▸ EXERCISE DETAILS: Return all of the entries below exactly as they are given.

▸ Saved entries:
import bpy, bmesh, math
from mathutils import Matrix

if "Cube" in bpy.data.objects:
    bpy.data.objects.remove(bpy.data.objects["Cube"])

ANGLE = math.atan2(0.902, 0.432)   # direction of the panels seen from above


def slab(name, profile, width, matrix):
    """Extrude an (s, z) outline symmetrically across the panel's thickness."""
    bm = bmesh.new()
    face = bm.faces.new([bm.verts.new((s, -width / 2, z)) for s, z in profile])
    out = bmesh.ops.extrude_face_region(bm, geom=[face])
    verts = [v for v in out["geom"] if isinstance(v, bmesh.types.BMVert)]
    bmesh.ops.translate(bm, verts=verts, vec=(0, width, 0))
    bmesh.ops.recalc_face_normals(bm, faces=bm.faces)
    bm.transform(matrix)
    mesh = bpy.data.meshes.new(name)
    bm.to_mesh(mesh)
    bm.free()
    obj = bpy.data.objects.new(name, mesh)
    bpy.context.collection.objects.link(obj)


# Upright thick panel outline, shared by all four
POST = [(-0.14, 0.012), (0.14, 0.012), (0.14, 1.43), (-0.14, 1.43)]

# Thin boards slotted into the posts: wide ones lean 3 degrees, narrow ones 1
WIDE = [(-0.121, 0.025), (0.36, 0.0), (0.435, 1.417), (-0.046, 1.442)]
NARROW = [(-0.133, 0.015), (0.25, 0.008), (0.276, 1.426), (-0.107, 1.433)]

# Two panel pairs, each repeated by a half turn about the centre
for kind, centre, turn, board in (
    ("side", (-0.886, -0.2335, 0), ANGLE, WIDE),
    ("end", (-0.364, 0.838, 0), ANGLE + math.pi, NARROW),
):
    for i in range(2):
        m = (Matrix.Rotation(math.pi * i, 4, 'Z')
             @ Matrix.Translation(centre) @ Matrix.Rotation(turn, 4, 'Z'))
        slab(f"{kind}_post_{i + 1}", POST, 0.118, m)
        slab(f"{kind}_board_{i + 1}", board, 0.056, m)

▸ EXERCISE ANSWER:
import bpy, bmesh, math
from mathutils import Matrix

if "Cube" in bpy.data.objects:
    bpy.data.objects.remove(bpy.data.objects["Cube"])

ANGLE = math.atan2(0.902, 0.432)   # direction of the panels seen from above


def slab(name, profile, width, matrix):
    """Extrude an (s, z) outline symmetrically across the panel's thickness."""
    bm = bmesh.new()
    face = bm.faces.new([bm.verts.new((s, -width / 2, z)) for s, z in profile])
    out = bmesh.ops.extrude_face_region(bm, geom=[face])
    verts = [v for v in out["geom"] if isinstance(v, bmesh.types.BMVert)]
    bmesh.ops.translate(bm, verts=verts, vec=(0, width, 0))
    bmesh.ops.recalc_face_normals(bm, faces=bm.faces)
    bm.transform(matrix)
    mesh = bpy.data.meshes.new(name)
    bm.to_mesh(mesh)
    bm.free()
    obj = bpy.data.objects.new(name, mesh)
    bpy.context.collection.objects.link(obj)


# Upright thick panel outline, shared by all four
POST = [(-0.14, 0.012), (0.14, 0.012), (0.14, 1.43), (-0.14, 1.43)]

# Thin boards slotted into the posts: wide ones lean 3 degrees, narrow ones 1
WIDE = [(-0.121, 0.025), (0.36, 0.0), (0.435, 1.417), (-0.046, 1.442)]
NARROW = [(-0.133, 0.015), (0.25, 0.008), (0.276, 1.426), (-0.107, 1.433)]

# Two panel pairs, each repeated by a half turn about the centre
for kind, centre, turn, board in (
    ("side", (-0.886, -0.2335, 0), ANGLE, WIDE),
    ("end", (-0.364, 0.838, 0), ANGLE + math.pi, NARROW),
):
    for i in range(2):
        m = (Matrix.Rotation(math.pi * i, 4, 'Z')
             @ Matrix.Translation(centre) @ Matrix.Rotation(turn, 4, 'Z'))
        slab(f"{kind}_post_{i + 1}", POST, 0.118, m)
        slab(f"{kind}_board_{i + 1}", board, 0.056, m)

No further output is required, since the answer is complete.